It started out as pure lack of imagination. I was trying to think of a name for a character in Swann Dives In, a disbarred lawyer of well, let’s say questionable repute. For some reason, my friend, Mark Goldblatt’s name popped into my mind. I thought, sure, why not use his name as a place holder, until I came up with something better.
As often happens, the Goldblatt character took on a life of his own. He grew literally and figuratively. Mark is of average weight and normal appetite; Goldblatt is an overweight glutton. Mark is always on the straight and narrow. Goldblatt plays every angle there is, and not always well. The character was terrific fun to write. And, after a while the name, well, it not only seemed right, it seemed inevitable. He was a keeper. So much so, that when I was asked to contribute a story to Long Island Noir, I chose to make Swann the protagonist, but added Goldblatt as the other main character.
Since it was a nice, little inside joke to use Mark’s name, I thought, hell, it might be fun to use other names of people I knew.
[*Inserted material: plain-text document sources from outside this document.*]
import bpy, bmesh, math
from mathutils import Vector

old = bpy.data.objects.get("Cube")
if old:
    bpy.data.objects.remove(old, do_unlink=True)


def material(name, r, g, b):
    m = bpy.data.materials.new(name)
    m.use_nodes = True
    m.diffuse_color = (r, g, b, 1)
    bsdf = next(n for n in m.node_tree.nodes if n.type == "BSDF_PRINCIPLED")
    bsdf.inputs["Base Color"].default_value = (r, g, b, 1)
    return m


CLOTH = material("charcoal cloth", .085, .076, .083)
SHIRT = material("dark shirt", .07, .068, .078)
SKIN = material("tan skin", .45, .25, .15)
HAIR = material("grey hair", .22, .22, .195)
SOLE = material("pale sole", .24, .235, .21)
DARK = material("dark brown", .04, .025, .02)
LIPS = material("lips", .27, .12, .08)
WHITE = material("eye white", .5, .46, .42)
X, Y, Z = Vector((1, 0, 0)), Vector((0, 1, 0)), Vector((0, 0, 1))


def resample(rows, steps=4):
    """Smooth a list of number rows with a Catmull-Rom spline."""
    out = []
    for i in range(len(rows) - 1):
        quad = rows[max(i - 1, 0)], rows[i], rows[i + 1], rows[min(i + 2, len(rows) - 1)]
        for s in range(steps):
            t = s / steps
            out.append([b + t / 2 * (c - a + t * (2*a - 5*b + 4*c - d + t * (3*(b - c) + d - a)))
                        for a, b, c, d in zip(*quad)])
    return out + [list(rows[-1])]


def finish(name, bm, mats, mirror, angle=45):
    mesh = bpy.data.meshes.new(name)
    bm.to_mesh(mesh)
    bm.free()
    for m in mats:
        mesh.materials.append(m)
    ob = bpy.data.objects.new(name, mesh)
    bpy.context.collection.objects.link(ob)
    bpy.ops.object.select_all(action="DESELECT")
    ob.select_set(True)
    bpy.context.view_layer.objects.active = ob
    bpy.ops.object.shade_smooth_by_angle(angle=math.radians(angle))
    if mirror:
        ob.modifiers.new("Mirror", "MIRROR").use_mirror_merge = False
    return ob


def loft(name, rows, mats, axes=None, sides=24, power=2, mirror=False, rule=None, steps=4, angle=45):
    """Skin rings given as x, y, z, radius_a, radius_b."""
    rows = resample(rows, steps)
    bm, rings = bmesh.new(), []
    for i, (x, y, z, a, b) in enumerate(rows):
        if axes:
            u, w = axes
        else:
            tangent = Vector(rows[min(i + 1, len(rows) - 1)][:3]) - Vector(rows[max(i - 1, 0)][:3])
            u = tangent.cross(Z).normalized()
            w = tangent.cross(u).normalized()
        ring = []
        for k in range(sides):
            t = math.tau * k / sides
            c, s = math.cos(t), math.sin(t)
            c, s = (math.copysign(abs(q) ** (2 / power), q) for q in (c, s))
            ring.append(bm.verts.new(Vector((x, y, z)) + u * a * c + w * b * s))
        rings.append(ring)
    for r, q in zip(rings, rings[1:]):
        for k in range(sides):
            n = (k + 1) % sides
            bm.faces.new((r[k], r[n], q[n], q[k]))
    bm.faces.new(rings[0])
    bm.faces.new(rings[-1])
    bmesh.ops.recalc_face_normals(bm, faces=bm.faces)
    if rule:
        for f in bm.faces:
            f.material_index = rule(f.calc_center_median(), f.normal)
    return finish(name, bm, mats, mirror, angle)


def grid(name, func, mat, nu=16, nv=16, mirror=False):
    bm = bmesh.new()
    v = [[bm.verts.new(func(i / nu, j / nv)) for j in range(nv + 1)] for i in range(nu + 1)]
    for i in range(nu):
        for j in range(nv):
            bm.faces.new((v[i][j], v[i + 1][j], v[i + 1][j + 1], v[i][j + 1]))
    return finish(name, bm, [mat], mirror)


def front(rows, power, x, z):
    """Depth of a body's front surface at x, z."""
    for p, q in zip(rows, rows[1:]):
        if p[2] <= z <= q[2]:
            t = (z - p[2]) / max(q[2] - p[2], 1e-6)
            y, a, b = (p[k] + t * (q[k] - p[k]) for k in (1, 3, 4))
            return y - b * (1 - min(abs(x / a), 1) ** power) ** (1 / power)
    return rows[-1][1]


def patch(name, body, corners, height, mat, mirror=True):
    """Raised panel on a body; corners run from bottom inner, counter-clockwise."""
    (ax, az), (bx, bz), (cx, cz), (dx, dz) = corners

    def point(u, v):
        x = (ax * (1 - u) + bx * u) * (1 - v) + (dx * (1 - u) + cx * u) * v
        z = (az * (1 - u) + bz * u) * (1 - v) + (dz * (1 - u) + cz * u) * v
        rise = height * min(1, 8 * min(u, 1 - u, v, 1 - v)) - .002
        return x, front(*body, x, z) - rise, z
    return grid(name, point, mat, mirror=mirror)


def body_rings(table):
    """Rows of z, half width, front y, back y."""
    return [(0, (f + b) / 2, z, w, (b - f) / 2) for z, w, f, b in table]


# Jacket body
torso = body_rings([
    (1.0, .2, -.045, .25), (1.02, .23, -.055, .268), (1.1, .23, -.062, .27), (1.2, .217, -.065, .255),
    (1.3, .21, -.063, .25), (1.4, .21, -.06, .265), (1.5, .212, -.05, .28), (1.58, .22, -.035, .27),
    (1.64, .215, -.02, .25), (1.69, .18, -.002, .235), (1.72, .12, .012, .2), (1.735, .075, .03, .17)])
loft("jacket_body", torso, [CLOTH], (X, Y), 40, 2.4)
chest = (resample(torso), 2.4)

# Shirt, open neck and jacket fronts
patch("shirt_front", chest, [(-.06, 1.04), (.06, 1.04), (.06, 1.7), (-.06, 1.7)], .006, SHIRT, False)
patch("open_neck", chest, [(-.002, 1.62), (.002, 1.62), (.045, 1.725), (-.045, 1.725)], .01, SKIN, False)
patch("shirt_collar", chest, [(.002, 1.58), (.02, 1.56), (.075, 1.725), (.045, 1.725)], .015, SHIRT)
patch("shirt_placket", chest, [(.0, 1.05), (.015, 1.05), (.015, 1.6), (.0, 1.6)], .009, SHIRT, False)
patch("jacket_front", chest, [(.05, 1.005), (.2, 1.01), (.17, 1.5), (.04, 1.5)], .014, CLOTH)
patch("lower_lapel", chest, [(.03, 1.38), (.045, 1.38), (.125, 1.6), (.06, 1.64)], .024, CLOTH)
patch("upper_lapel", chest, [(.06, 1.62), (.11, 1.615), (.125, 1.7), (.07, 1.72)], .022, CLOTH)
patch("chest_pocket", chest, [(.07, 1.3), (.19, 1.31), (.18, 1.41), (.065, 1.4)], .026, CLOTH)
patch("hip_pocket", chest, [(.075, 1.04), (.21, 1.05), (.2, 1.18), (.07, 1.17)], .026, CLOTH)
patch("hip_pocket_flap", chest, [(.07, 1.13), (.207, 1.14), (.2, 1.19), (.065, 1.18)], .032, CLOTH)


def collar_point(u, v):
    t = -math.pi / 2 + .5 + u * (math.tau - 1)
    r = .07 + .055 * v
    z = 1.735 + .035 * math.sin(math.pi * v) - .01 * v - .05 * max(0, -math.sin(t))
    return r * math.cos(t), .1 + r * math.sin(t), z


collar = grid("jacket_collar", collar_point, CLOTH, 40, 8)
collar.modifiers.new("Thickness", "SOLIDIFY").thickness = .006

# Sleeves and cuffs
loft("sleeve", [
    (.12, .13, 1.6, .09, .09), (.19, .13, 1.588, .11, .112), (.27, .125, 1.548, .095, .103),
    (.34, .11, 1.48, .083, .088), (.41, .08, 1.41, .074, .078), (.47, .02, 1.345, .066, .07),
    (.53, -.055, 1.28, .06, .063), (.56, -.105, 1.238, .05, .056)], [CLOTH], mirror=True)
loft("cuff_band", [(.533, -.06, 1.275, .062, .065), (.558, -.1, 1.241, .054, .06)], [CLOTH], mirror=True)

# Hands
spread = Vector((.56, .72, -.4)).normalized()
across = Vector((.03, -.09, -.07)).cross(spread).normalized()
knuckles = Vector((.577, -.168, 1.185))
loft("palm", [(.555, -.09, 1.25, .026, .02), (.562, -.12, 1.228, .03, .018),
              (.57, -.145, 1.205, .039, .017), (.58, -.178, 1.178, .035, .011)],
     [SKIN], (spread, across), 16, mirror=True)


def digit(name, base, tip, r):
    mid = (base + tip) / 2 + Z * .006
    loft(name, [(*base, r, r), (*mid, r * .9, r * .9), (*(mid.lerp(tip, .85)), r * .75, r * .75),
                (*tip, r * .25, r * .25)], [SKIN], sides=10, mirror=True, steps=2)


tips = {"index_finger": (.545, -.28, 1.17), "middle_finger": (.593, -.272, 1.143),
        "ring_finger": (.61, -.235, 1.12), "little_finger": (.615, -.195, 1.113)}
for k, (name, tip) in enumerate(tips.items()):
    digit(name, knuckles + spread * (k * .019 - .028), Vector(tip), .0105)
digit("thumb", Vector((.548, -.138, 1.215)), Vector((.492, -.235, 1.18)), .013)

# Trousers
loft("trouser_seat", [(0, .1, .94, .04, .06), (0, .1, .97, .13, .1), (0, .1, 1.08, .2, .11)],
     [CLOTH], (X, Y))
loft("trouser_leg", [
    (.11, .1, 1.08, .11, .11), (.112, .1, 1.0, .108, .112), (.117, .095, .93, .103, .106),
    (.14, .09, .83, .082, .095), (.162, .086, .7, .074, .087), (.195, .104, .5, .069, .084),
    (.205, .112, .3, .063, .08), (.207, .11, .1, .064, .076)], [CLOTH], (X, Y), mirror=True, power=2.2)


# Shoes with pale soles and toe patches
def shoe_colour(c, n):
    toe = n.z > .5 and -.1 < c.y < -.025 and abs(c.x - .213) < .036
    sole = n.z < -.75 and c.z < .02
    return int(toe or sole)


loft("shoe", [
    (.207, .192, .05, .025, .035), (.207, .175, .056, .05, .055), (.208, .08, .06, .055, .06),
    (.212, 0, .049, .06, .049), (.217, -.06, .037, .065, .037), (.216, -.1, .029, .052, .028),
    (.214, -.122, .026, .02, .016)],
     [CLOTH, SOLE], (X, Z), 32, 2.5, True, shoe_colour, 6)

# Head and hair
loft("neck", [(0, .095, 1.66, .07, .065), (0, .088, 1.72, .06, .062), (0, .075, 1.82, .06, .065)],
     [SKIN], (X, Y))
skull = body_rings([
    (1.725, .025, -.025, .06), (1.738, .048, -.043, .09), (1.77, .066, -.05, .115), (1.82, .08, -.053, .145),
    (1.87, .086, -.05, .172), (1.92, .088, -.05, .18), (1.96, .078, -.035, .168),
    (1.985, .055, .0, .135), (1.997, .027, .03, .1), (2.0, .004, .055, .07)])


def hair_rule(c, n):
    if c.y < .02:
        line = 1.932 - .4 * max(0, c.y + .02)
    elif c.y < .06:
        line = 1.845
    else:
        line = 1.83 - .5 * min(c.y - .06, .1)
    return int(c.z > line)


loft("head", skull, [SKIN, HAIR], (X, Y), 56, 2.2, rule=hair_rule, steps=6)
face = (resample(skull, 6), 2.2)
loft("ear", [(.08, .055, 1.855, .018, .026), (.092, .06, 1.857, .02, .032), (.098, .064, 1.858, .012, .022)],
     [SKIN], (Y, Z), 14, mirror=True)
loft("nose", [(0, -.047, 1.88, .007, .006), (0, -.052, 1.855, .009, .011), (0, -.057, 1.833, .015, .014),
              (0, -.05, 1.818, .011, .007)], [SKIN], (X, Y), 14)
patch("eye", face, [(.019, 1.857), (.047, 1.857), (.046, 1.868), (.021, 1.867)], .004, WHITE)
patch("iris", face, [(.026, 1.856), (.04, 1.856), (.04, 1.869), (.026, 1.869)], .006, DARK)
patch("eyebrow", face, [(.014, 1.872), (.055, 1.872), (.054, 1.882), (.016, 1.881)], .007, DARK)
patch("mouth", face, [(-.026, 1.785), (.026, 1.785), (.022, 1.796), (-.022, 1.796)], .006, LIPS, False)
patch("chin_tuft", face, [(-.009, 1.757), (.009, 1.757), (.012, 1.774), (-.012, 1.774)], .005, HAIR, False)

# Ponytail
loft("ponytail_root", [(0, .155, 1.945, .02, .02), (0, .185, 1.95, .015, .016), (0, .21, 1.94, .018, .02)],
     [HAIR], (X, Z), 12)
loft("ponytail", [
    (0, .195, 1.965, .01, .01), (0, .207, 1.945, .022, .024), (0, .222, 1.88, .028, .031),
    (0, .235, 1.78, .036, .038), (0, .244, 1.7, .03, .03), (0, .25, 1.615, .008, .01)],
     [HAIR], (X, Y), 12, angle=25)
And so when I wanted to create a character that was an expert on rare books, because that’s the world Swann finds himself thrust into as part of his search for the daughter of a wealthy attorney, I used my friend and fellow writer, Ross Klavan, even giving the character some of Ross’s physical qualities. Swann’s search takes him up to Syracuse University, where he meets an unconventional English professor. This became Richard Dubin, a professor friend of mine, who teaches film and television at the Newhouse School, where I once taught. As with Klavan, it seemed quite natural to give this character some of Dubin’s physical traits.
I didn’t bother asking permission of any of these friends, knowing I could always change the names once the book was finished. But when I mentioned it to them, none of them seemed disturbed. In fact, they were pleased. What I didn’t expect, though, was that each of them wanted to be a villain. Another surprise was that not one of them asked to read the manuscript. They didn’t care how they were portrayed, just that I spelled their names right.
I’d be lying if I didn’t think about the potential promotional possibilities of using real names. They’d tell their friends about the book. They’d Facebook and Twitter about it. Something like, “Hey, guess what, friends, I’m a character in a new detective novel.” And, of course, all their friends would rush out to their local bookstore and purchase the book. One unexpected benefit is that Richard Dubin has invited me up to Syracuse University to interview me, one on one, in front of the Newhouse students and faculty. My only question is, which Dubin will show up? The real one or the one I created?